Using a Ford Fusion hybrid as a base, the company’s self-driving car prototype features a series of “radars, laser scanners, and high resolution cameras to map details of the environment.” For the time being, the car still requires there to be a trained driver behind its wheel, but the company says it’s seeing promising progress. “While Uber is still in the early days of our self-driving efforts, every day of testing leads to improvements.”
On Wednesday, Aaron Aupperlee, a reporter from the Pittsburgh Tribune-Review, went on a ride in the car. It was the first time Uber has given a journalist such an opportunity. He says the vehicle was capable of performing simple functions like steering, braking and accelerating on its own. However, the prototype will hand control over to the driver if it detects a swerving vehicle or something it doesn’t know how to handle.
Uber established its Advance Technology Center (ATC) in Pittsburgh, Pennsylvania some 15 months ago. Like Toronto, road conditions in Pittsburgh make it a challenging city to navigate by car, meaning the city is the perfect place to test an autonomous vehicle. In an interview with the Pittsburgh Tribune Review, John Bares, head of the ATC, said, “the city’s narrow and hilly streets, haphazard parking, rainy and snowy weather and aging infrastructure have made [Pittsburgh] a challenging place to test self-driving technology.”
It’s not clear when Uber’s self-driving cars will make their way to Canada, but what is certain is that the company will likely need to negotiate with regulators before its cars are allowed on roads. Not that it doesn’t have its hand already full dealing with legal challenges in cities and provinces across the country.

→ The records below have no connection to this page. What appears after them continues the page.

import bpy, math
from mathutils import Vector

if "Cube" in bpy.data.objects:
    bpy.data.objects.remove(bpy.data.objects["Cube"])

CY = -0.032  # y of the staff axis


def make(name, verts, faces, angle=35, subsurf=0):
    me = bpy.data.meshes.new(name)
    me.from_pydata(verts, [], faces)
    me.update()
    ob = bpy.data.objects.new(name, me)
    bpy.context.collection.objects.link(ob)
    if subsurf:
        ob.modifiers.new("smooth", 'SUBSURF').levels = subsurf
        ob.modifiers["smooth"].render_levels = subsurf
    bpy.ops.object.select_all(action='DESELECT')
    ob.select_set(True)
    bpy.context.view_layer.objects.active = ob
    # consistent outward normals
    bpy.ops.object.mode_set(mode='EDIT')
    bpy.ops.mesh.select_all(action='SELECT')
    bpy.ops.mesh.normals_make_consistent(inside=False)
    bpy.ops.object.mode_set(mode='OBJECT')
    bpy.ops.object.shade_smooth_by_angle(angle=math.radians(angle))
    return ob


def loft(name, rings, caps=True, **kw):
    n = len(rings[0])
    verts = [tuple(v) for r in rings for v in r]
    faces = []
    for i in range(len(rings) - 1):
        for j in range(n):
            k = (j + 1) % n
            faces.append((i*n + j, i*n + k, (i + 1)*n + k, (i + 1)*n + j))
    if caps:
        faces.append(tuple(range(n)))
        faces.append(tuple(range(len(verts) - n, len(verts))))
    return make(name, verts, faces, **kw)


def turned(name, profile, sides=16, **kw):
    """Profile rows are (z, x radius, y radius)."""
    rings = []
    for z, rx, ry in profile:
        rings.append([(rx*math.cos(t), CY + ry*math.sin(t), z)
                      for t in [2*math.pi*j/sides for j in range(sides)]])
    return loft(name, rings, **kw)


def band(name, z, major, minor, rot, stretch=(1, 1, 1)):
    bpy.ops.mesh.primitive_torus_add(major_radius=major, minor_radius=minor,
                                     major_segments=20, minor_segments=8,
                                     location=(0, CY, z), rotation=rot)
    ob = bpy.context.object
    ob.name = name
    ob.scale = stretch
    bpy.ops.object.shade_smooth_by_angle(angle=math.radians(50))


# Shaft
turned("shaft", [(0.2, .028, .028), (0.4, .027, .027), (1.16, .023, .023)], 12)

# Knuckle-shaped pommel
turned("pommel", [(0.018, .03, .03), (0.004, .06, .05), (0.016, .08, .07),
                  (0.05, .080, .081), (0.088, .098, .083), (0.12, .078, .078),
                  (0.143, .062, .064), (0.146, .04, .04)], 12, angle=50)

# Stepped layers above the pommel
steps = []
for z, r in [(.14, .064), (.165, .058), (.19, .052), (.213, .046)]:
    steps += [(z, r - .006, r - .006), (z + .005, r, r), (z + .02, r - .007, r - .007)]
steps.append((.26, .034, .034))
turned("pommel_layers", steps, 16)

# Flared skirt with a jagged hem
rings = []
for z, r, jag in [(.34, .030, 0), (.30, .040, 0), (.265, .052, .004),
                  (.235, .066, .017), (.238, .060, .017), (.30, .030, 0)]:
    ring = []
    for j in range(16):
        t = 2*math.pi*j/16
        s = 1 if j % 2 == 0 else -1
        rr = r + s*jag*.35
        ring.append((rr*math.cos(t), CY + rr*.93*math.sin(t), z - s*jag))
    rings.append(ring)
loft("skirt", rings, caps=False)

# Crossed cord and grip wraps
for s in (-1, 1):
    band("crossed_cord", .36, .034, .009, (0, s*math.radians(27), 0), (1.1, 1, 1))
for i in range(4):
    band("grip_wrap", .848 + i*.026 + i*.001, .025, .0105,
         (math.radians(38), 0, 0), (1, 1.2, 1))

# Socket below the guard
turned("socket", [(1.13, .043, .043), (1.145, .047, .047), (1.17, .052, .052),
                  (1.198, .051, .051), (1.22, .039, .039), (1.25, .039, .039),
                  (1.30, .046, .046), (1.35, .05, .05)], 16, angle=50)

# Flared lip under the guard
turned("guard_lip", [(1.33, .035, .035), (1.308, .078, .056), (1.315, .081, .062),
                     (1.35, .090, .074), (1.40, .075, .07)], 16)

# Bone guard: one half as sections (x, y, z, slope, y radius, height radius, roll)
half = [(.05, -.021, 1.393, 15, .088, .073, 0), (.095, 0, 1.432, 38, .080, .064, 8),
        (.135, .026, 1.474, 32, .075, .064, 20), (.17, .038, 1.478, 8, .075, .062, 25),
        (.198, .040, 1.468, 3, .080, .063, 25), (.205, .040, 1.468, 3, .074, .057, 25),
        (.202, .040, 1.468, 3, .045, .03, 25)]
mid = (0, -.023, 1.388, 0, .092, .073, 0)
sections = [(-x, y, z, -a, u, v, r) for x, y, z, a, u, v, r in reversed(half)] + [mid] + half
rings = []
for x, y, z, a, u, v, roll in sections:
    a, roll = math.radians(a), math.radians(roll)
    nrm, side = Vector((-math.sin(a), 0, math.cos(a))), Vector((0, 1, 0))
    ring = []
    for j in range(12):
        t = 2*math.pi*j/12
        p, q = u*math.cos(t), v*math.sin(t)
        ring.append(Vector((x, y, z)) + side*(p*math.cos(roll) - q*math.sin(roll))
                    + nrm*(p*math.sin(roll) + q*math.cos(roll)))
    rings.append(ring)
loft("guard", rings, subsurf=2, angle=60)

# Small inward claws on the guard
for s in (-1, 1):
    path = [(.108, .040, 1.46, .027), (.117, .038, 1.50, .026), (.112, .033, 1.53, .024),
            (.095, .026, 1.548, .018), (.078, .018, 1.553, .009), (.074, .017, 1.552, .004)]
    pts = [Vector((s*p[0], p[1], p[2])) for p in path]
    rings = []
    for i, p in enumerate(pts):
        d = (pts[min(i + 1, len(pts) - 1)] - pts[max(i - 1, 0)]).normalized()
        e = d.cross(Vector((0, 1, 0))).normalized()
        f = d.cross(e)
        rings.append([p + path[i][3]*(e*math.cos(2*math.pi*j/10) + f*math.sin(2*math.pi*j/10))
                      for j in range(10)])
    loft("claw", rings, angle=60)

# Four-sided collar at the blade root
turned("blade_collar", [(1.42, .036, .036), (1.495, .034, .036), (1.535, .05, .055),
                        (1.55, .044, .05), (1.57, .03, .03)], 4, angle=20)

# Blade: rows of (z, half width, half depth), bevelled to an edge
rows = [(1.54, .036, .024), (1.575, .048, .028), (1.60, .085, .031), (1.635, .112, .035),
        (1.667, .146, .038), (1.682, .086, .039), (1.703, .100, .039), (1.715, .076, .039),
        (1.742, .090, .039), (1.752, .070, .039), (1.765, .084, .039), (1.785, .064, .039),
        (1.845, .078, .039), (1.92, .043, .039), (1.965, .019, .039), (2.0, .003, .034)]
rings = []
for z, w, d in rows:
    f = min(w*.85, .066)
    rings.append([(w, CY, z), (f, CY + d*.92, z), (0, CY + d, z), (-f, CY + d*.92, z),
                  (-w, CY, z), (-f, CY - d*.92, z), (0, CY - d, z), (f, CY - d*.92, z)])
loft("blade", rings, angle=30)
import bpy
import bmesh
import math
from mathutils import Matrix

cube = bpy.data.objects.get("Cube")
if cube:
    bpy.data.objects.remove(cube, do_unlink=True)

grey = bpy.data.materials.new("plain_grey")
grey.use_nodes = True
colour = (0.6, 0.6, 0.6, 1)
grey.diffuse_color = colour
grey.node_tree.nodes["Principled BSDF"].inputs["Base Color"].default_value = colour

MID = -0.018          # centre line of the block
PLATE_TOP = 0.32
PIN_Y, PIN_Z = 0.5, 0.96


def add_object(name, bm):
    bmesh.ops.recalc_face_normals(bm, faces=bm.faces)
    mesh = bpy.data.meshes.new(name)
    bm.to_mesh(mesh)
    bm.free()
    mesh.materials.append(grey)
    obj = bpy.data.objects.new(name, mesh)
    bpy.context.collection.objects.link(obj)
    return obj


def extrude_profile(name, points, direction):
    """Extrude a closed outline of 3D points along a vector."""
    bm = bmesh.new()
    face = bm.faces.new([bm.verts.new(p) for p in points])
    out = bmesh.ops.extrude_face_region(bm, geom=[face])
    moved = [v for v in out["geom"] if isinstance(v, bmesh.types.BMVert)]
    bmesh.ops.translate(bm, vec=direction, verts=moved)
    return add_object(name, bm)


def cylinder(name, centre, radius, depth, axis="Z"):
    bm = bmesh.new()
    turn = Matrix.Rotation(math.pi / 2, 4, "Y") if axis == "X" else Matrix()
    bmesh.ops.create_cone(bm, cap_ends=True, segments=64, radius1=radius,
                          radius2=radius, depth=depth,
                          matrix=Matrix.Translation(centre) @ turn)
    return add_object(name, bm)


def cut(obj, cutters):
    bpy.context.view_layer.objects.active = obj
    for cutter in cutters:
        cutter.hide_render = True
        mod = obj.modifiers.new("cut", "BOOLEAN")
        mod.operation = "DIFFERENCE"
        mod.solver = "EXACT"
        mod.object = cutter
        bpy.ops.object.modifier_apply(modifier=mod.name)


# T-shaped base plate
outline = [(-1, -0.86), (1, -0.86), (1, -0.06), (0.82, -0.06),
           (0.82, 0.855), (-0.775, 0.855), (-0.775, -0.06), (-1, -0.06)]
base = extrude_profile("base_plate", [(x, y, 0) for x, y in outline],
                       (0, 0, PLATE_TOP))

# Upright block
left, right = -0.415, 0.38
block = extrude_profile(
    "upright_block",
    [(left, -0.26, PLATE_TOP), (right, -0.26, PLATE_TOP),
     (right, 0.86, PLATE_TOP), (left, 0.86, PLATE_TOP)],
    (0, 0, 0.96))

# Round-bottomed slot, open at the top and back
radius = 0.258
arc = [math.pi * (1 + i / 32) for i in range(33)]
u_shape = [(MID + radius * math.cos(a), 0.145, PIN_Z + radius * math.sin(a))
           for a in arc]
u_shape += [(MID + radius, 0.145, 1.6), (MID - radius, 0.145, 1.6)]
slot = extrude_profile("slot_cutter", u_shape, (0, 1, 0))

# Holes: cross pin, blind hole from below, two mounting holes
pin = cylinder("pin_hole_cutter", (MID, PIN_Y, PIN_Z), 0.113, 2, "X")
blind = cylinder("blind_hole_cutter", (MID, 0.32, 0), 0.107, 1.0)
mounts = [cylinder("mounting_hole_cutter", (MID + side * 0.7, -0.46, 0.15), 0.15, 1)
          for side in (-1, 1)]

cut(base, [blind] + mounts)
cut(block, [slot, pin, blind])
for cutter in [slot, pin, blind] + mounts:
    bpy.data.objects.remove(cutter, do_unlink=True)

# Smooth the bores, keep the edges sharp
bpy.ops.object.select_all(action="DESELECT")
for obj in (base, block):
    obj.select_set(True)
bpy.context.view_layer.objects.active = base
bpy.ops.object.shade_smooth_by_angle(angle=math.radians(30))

Related reading: What happens after self-driving cars come to Canada?